2008 ‘encounter’ replay
Cyberabad police commissioner Vishwanath C. Sajjanar, whose team killed four gang-rape-and-murder suspects on Friday, has had a cult following as an “encounter” specialist and came under the scanner for extra-judicial killings a decade ago too.
In 2008, when Sajjanar was the district superintendent of police in Warangal, three men accused of throwing acid on two women were gunned down under his watch.
In both instances, the suspects had been in custody over a crime against women that had triggered public outrage. In both, the accused were shot when they allegedly attacked their police escorts after being taken to the scene of crime.
The acid-attack suspects had been arrested within two days of the assault, which had killed one of the victims. The women had been attacked apparently because one of them had spurned the advances of the prime accused.
The night after their arrest, the trio were taken to the crime scene where they had allegedly hidden their motorcycle. They were gunned down after they allegedly attacked the police with weapons hidden in the two-wheeler.
Sajjanar had then told reporters the accused had shown no remorse during their interrogation.
On Friday, the four men accused of raping and burning alive a woman vet had been taken to the crime scene before dawn. They were shot when they allegedly attacked the cops with sticks and stones and then snatched a couple of their firearms.
The 2008 incident had turned Sajjanar into a heartthrob, with college girls thronging his office with flowers.
The encounters continued after the mild-mannered 1996-batch officer from Hubbali in Karnataka was sent to the special intelligence branch, which spied on Maoists in undivided Andhra Pradesh and later Telangana.
During his stint there, from 2010 to 2018, a series of police offensives pushed the Maoists into neighbouring Chhattisgarh. The media linked Sajjanar to at least two encounters during this period.
In 2016, Maoist turned police informer-cum-gangster Mohammed Nayeemuddin was killed on Hyderabad’s outskirts when he allegedly fired on the elite Greyhound anti-insurgent commandos who had cornered him.
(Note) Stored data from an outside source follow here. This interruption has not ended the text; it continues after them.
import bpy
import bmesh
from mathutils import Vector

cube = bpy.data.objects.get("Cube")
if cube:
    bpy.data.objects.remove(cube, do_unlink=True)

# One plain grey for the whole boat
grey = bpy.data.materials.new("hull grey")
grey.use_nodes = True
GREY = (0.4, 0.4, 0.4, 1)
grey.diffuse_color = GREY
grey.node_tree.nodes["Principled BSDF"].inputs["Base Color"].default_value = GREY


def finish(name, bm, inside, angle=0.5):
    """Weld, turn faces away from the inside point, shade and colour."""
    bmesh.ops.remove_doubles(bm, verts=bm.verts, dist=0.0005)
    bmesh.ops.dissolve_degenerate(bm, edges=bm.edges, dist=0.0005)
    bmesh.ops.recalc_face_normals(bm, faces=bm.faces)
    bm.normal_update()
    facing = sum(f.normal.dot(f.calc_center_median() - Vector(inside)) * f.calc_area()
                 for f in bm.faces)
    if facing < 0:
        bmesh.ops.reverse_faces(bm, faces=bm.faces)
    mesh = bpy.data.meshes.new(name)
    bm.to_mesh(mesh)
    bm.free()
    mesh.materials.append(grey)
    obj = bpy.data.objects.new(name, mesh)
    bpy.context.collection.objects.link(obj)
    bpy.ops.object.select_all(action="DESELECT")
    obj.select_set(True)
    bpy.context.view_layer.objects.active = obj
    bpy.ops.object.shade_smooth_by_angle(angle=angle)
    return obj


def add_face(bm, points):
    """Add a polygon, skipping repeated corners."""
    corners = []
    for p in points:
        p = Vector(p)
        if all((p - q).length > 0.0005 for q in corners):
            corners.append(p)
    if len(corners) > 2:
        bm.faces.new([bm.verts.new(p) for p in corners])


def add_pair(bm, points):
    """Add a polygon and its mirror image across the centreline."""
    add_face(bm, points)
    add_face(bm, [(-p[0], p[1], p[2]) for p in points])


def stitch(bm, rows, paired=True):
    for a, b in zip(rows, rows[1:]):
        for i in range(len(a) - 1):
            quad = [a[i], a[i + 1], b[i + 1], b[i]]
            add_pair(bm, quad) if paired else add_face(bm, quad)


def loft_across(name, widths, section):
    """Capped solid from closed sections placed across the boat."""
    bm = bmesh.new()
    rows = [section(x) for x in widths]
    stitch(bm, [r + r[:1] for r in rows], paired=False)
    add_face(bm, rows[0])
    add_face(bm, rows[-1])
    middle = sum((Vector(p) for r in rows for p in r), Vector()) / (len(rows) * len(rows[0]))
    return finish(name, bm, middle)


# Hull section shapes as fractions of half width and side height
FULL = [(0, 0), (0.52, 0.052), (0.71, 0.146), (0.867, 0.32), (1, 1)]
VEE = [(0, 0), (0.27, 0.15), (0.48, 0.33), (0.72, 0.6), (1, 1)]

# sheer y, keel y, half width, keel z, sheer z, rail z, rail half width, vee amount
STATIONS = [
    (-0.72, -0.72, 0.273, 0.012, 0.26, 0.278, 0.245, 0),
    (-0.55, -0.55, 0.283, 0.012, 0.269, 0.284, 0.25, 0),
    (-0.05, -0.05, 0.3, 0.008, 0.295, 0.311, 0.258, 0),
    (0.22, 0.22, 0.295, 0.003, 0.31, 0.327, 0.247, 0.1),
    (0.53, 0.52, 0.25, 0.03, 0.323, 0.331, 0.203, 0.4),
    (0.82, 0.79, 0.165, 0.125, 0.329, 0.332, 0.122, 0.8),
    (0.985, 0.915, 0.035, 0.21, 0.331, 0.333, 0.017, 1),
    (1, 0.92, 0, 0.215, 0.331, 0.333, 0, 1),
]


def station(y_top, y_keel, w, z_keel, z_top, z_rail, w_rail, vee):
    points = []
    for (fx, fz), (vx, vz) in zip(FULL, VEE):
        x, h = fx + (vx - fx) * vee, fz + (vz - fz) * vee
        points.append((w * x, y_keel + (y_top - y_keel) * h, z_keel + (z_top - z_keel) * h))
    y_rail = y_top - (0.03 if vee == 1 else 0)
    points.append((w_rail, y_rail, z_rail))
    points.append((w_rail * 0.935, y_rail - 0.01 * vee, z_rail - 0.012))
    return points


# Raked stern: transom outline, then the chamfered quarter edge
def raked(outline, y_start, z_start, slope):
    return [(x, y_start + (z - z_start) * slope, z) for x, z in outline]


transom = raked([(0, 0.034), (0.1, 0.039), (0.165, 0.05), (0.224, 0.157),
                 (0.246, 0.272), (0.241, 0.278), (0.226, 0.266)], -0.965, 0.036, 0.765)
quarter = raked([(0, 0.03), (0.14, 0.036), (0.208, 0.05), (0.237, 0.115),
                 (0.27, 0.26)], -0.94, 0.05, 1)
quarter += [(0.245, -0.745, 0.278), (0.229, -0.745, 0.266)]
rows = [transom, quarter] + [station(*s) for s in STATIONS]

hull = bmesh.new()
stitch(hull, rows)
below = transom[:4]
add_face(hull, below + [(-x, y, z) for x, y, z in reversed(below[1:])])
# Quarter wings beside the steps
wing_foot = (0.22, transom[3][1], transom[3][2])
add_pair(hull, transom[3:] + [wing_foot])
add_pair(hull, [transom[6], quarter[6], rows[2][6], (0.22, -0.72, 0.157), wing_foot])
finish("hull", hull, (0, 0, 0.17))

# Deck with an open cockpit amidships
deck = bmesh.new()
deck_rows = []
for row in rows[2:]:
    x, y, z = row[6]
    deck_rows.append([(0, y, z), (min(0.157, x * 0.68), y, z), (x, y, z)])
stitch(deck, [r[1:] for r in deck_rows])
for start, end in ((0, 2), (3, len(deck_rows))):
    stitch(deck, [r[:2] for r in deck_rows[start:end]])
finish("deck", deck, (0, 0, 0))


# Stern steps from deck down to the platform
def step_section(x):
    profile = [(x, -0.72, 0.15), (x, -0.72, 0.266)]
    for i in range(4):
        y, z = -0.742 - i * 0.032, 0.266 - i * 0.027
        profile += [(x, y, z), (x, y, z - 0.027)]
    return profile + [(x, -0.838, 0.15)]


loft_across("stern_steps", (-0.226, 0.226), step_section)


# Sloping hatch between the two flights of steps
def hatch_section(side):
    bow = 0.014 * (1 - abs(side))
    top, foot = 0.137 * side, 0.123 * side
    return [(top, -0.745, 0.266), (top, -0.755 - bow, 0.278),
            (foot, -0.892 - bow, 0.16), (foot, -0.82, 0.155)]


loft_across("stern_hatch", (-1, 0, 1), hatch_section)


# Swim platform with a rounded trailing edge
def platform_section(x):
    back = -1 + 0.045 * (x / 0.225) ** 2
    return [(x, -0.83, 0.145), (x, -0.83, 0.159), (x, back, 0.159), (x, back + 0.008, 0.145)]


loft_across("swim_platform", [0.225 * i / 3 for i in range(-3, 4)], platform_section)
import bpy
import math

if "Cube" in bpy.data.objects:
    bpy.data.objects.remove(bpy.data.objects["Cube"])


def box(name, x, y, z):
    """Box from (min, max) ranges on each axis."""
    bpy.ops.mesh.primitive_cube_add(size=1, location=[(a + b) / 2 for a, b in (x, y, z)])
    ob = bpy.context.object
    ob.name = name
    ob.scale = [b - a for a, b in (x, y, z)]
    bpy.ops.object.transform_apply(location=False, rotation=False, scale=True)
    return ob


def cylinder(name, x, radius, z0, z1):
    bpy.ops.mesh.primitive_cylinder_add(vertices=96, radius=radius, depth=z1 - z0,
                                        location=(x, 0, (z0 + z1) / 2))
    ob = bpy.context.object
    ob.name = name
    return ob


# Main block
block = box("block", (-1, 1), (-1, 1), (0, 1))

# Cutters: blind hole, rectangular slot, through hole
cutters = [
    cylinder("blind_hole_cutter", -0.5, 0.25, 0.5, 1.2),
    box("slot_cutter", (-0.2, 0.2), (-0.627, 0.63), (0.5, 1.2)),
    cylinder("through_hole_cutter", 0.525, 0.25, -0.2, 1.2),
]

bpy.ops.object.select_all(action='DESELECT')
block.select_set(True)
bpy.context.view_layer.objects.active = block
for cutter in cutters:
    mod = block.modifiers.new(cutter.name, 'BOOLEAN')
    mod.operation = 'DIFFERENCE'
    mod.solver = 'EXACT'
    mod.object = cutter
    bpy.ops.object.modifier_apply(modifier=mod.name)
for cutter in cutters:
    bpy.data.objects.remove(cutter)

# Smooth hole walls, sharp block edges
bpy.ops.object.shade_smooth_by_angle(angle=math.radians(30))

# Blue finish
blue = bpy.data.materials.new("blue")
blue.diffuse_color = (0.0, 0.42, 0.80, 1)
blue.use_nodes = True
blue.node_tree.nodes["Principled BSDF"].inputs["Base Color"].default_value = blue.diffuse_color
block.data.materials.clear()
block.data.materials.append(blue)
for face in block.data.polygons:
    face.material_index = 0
Nayeemuddin had as a Maoist killed IPS officer K.S. Vyas in 1993 but later turned against the rebels, killing several of their leaders and civil rights activists, allegedly at the behest of the police.
He was eliminated after he had turned to extortion and allegedly killed two Maoist turned Telangana Rashtra Samiti politicians.
Less than a fortnight before his transfer last year from the special intelligence branch, where he had risen to the rank of inspector-general of police, Sajjanar added another feather to his cap.
In an encounter, the Greyhounds killed 12 Maoists, believed to be key functionaries in the banned party’s Telangana unit. The CPI Maoist’s Telangana state secretary, Hari Bhushan, and senior leader Bade Chokka Rao narrowly escaped the police dragnet, although Bhushan’s wife Samakka was reportedly killed.
When Sajjanar returned to regular policing as commissioner of Cyberabad, his reputation followed him.
After the gang-rape and murder of the veterinarian, social media had been abuzz with speculation of a repeat of the 2008 “encounter”.
The Deccan Chronicle newspaper reported last week the police were mulling “something more than arrest” to placate the public, furious at reports that the cops had made the woman’s family wait three hours when they complained she was missing, telling them she must have eloped with someone.